(WORKING DATA)

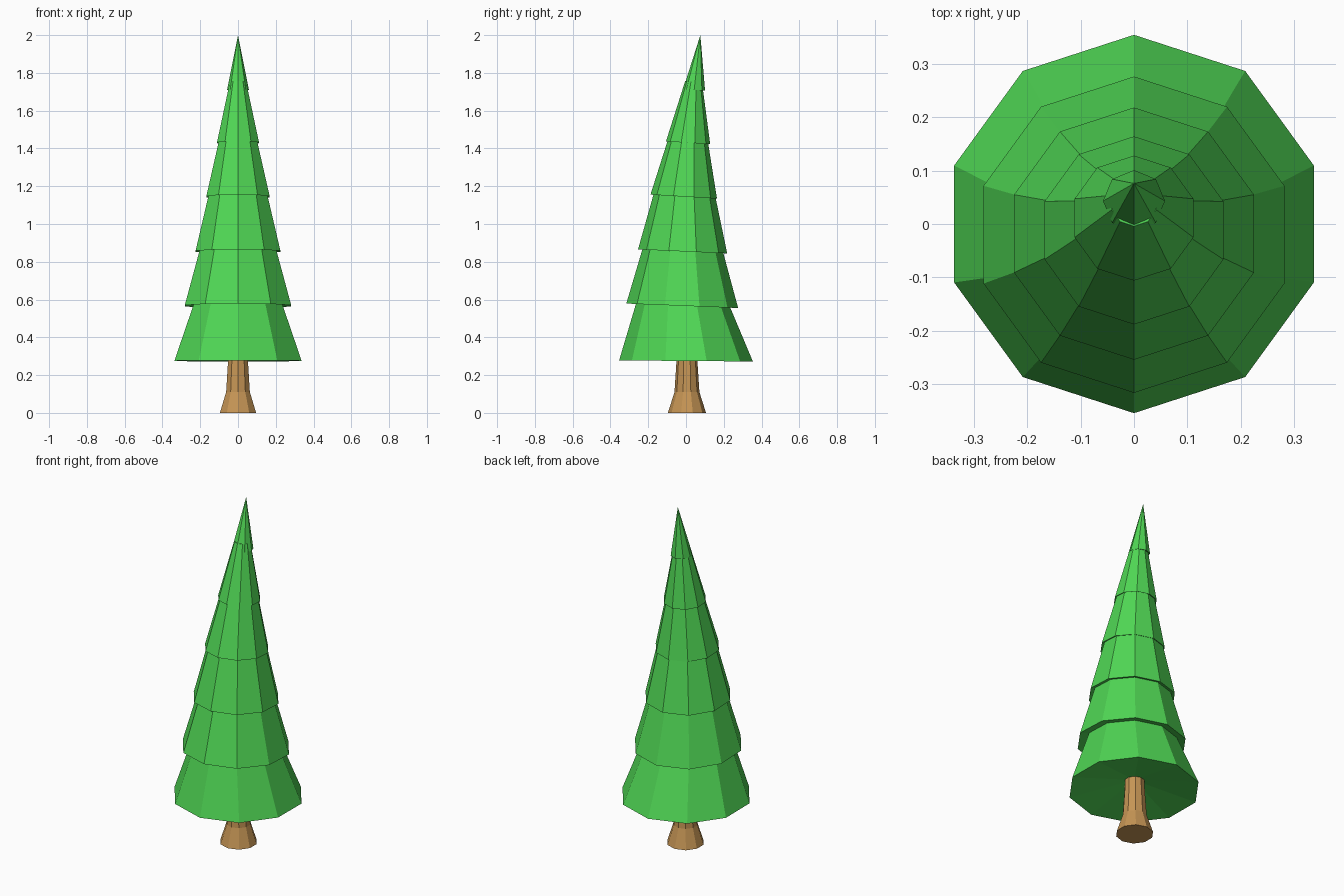
import bpy, bmesh
from math import sin, cos, pi

if "Cube" in bpy.data.objects:
    bpy.data.objects.remove(bpy.data.objects["Cube"])


def material(name, color):
    m = bpy.data.materials.new(name)
    m.diffuse_color = (*color, 1)
    m.use_nodes = True
    m.node_tree.nodes["Principled BSDF"].inputs["Base Color"].default_value = m.diffuse_color
    return m


def loft(name, rings, mat, sides=10):
    """Skin rings of (radius, centre y, z, tilt); radius 0 makes a point."""
    bm = bmesh.new()
    loops = []
    for r, cy, z, tilt in rings:
        if r == 0:
            loops.append([bm.verts.new((0, cy, z))] * sides)
            continue
        loop = []
        for i in range(sides):
            a = pi / 2 + 2 * pi * i / sides
            y = r * sin(a)
            loop.append(bm.verts.new((r * cos(a), cy + y, z + tilt * y)))
        loops.append(loop)
    for low, high in zip(loops, loops[1:]):
        for i in range(sides):
            j = (i + 1) % sides
            bm.faces.new(dict.fromkeys((low[i], low[j], high[j], high[i])))
    bmesh.ops.recalc_face_normals(bm, faces=bm.faces)
    me = bpy.data.meshes.new(name)
    bm.to_mesh(me)
    bm.free()
    me.materials.append(mat)
    ob = bpy.data.objects.new(name, me)
    bpy.context.collection.objects.link(ob)


green = material("needles", (0.08, 0.68, 0.09))
brown = material("bark", (0.56, 0.30, 0.09))

# Flared trunk
loft("trunk", [(0, 0.005, 0, 0), (0.101, 0.005, 0, 0), (0.066, 0.005, 0.11, 0),
               (0.055, 0.005, 0.28, 0), (0.052, 0.005, 0.38, 0), (0, 0.005, 0.38, 0)], brown)

# Foliage tiers: rim radius, rim y, rim z, tilt, upper radius, upper y
tiers = [
    (0.354, 0.000, 0.275, -0.008, 0.250, -0.018),
    (0.296, -0.020, 0.567, -0.040, 0.214, -0.017),
    (0.236, -0.018, 0.855, -0.045, 0.165, -0.008),
    (0.176, -0.012, 1.145, -0.060, 0.107, 0.010),
    (0.117, 0.011, 1.430, -0.060, 0.052, 0.037),
]
for n, (r, cy, z, tilt, r2, cy2) in enumerate(tiers):
    h, k = 0.29, 1.12          # continue a little way inside the next tier
    top = (r + (r2 - r) * k, cy + (cy2 - cy) * k, z + h * k, tilt)
    loft(f"foliage_tier_{n + 1}",
         [(0, cy, z + 0.06, 0), (r, cy, z, tilt), top, (0, top[1], top[2], 0)], green)

# Pointed tip
loft("foliage_tip", [(0, 0.043, 1.73, 0), (0.058, 0.043, 1.71, -0.08),
                     (0, 0.076, 2.0, 0)], green, 8)
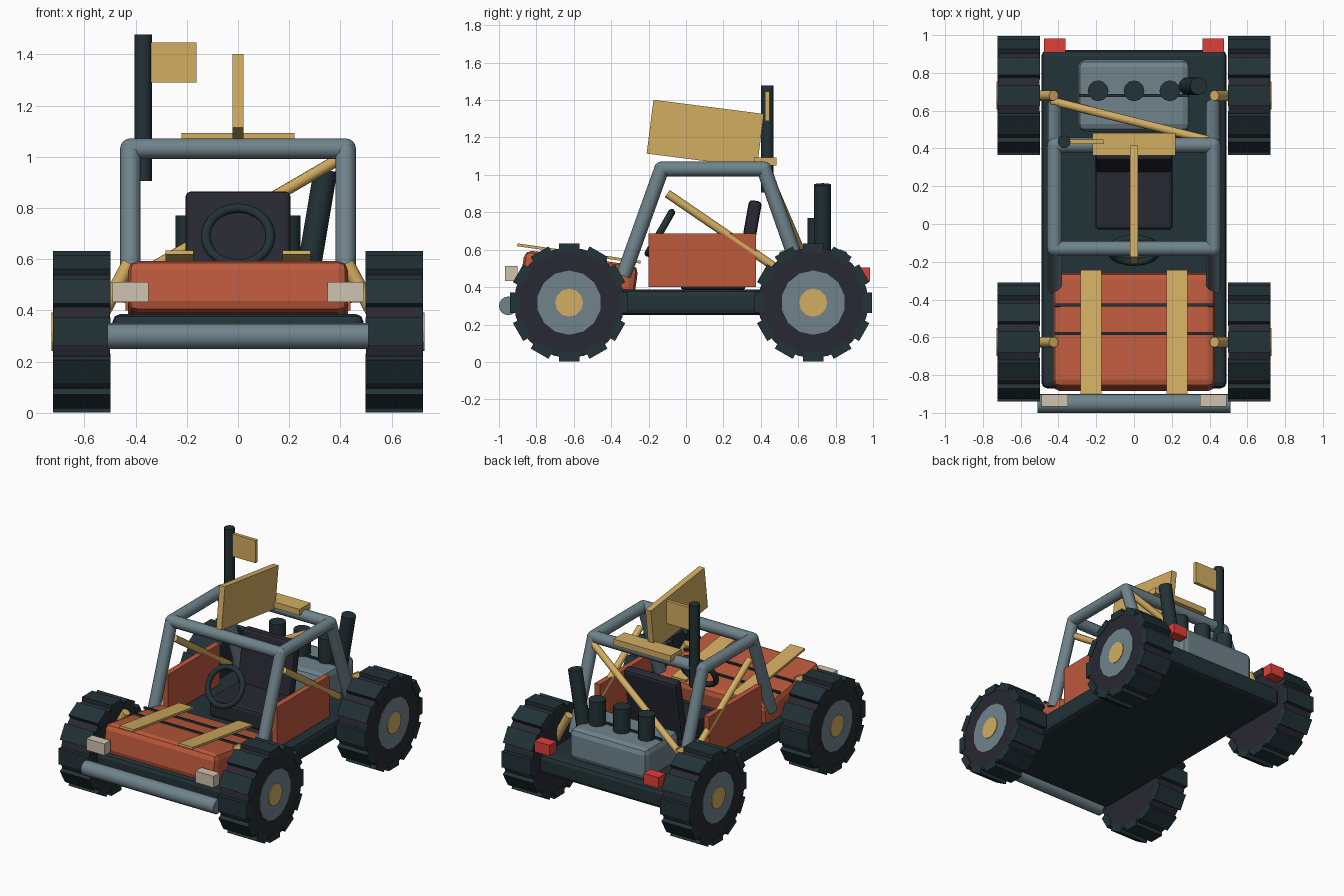
import bpy, math
from mathutils import Vector

if "Cube" in bpy.data.objects:
    bpy.data.objects.remove(bpy.data.objects["Cube"])


def material(name, rgb):
    m = bpy.data.materials.new(name)
    m.diffuse_color = (*rgb, 1)
    m.use_nodes = True
    m.node_tree.nodes["Principled BSDF"].inputs["Base Color"].default_value = m.diffuse_color
    return m


TEAL = material("dark_teal", (0.016, 0.032, 0.038))
BLACK = material("charcoal", (0.021, 0.022, 0.032))
STEEL = material("steel", (0.16, 0.23, 0.26))
GOLD = material("gold", (0.65, 0.42, 0.12))
ORANGE = material("orange", (0.51, 0.10, 0.045))
RED = material("red", (0.75, 0.05, 0.04))
CREAM = material("cream", (0.63, 0.55, 0.43))


def finish(name, mat, bevel=0, segments=2):
    o = bpy.context.object
    o.name = name
    o.data.materials.append(mat)
    if bevel:
        b = o.modifiers.new("bevel", "BEVEL")
        b.width, b.segments = bevel, segments
    return o


def box(name, loc, size, mat, tilt=0, bevel=0):
    """Box with full dimensions, tilted about x in degrees."""
    bpy.ops.mesh.primitive_cube_add(size=1, location=loc, rotation=(math.radians(tilt), 0, 0))
    o = bpy.context.object
    o.scale = size
    bpy.ops.object.transform_apply(location=False, rotation=False, scale=True)
    return finish(name, mat, bevel)


def tube(name, a, b, r, mat, sides=12, smooth=True):
    """Cylinder between two points."""
    a, b = Vector(a), Vector(b)
    d = b - a
    bpy.ops.mesh.primitive_cylinder_add(vertices=sides, radius=r, depth=d.length, location=(a + b) / 2,
                                        rotation=d.to_track_quat('Z', 'Y').to_euler())
    o = finish(name, mat)
    if smooth:
        bpy.ops.object.shade_smooth_by_angle(angle=math.radians(40))
    return o


# chassis, bumper and hood
box("chassis", (0, 0.025, 0.318), (0.98, 1.79, 0.136), TEAL, bevel=0.03)
tube("front_bumper", (-0.51, -0.95, 0.3), (0.51, -0.95, 0.3), 0.05, STEEL, 16)
box("hood", (0, -0.572, 0.455), (0.86, 0.615, 0.205), ORANGE, -8, 0.04)
for i, y in enumerate((-0.43, -0.58)):
    box(f"hood_seam_{i}", (0, y, 0.562 - (y + 0.572) * 0.14), (0.84, 0.015, 0.015), TEAL, -8)
for s in (-1, 1):
    box("hood_stripe", (s * 0.228, -0.573, 0.58), (0.11, 0.665, 0.015), GOLD, -8)

# cockpit
box("seat_base", (0, 0.145, 0.45), (0.41, 0.35, 0.13), BLACK, bevel=0.02)
box("seat_back", (0, 0.335, 0.65), (0.41, 0.07, 0.43), BLACK, -10, 0.02)
bpy.ops.mesh.primitive_torus_add(major_radius=0.127, minor_radius=0.019, major_segments=20, minor_segments=8,
                                 location=(0, -0.14, 0.69), rotation=(math.radians(60), 0, 0))
finish("steering_wheel", TEAL)
bpy.ops.object.shade_smooth_by_angle(angle=math.radians(50))

# engine, intake stacks and exhaust
box("engine_block", (0, 0.68, 0.49), (0.595, 0.38, 0.22), STEEL, bevel=0.04)
box("engine_rail", (0, 0.68, 0.605), (0.58, 0.015, 0.015), TEAL)
for i in (-1, 0, 1):
    tube("intake_stack", (i * 0.19, 0.705, 0.56), (i * 0.19, 0.705, 0.77), 0.055, TEAL)
tube("exhaust", (0.268, 0.73, 0.51), (0.342, 0.73, 0.948), 0.046, TEAL)

# roll cage
R = 0.04
Y0, Y1, ZT = -0.13, 0.417, 1.032
for y in (Y0, Y1):
    tube("cage_crossbar", (-0.42, y, ZT), (0.42, y, ZT), R, STEEL)
for s in (-1, 1):
    x = s * 0.42
    tube("cage_front_leg", (x, -0.335, 0.46), (x, Y0, ZT), R, STEEL)
    tube("cage_rear_leg", (x, 0.625, 0.44), (x, Y1, ZT), R, STEEL)
    tube("cage_roof_rail", (x, Y0, ZT), (x, Y1, ZT), R, STEEL)
    for y in (Y0, Y1):
        bpy.ops.mesh.primitive_uv_sphere_add(segments=12, ring_count=8, radius=R, location=(x, y, ZT))
        finish("cage_joint", STEEL)
    tube("side_brace", (x, -0.1, 0.9), (x, 0.5, 0.49), 0.023, GOLD, 10)
    box("side_panel", (x, 0.0875, 0.543), (0.04, 0.575, 0.285), ORANGE)

    # lights
    box("headlight", (x, -0.934, 0.472), (0.14, 0.065, 0.08), CREAM)
    box("tail_light", (x, 0.945, 0.468), (0.115, 0.075, 0.075), RED)

    # wheels with shock absorbers
    for end, y in (("front", -0.625), ("rear", 0.68)):
        z, xc = 0.317, s * 0.61
        tube(end + "_shock", (s * 0.425, y, 0.585), (s * 0.56, y, 0.33), 0.028, GOLD)
        tube(end + "_tire", (xc - 0.11, y, z), (xc + 0.11, y, z), 0.295, BLACK, 24)
        tube(end + "_rim", (s * 0.6, y, z), (s * 0.723, y, z), 0.172, STEEL, 14, False)
        tube(end + "_hub", (s * 0.6, y, z), (s * 0.728, y, z), 0.075, GOLD, 12, False)
        for k in range(12):
            a = k * math.pi / 6
            box(end + "_tread", (xc, y - 0.29 * math.sin(a), z + 0.29 * math.cos(a)),
                (0.226, 0.11, 0.05), TEAL, math.degrees(a))

# rear diagonal brace
tube("rear_brace", (0.41, 0.44, 1.0), (-0.43, 0.65, 0.51), 0.023, GOLD, 10)

# roof fin, plank and flag
box("roof_plank", (0, 0.423, 1.072), (0.44, 0.12, 0.042), GOLD)
box("roof_fin", (0, 0.103, 1.22), (0.042, 0.595, 0.29), GOLD, -7.3)
tube("flag_pole", (-0.37, 0.435, 0.905), (-0.37, 0.435, 1.478), 0.034, TEAL)
box("flag", (-0.252, 0.435, 1.368), (0.18, 0.024, 0.157), GOLD)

(End WORKING DATA)

• _WHAT IS BEING ASKED_:
Where the listing above reaches the line that contains "BLACK, -10, 0.02)", start retyping, and finish with the line that contains "# engine, intake stacks and exhaust"; reproduce those lines exactly and no others.

• _YOUR SOLUTION_:
box("seat_back", (0, 0.335, 0.65), (0.41, 0.07, 0.43), BLACK, -10, 0.02)
bpy.ops.mesh.primitive_torus_add(major_radius=0.127, minor_radius=0.019, major_segments=20, minor_segments=8,
                                 location=(0, -0.14, 0.69), rotation=(math.radians(60), 0, 0))
finish("steering_wheel", TEAL)
bpy.ops.object.shade_smooth_by_angle(angle=math.radians(50))

# engine, intake stacks and exhaust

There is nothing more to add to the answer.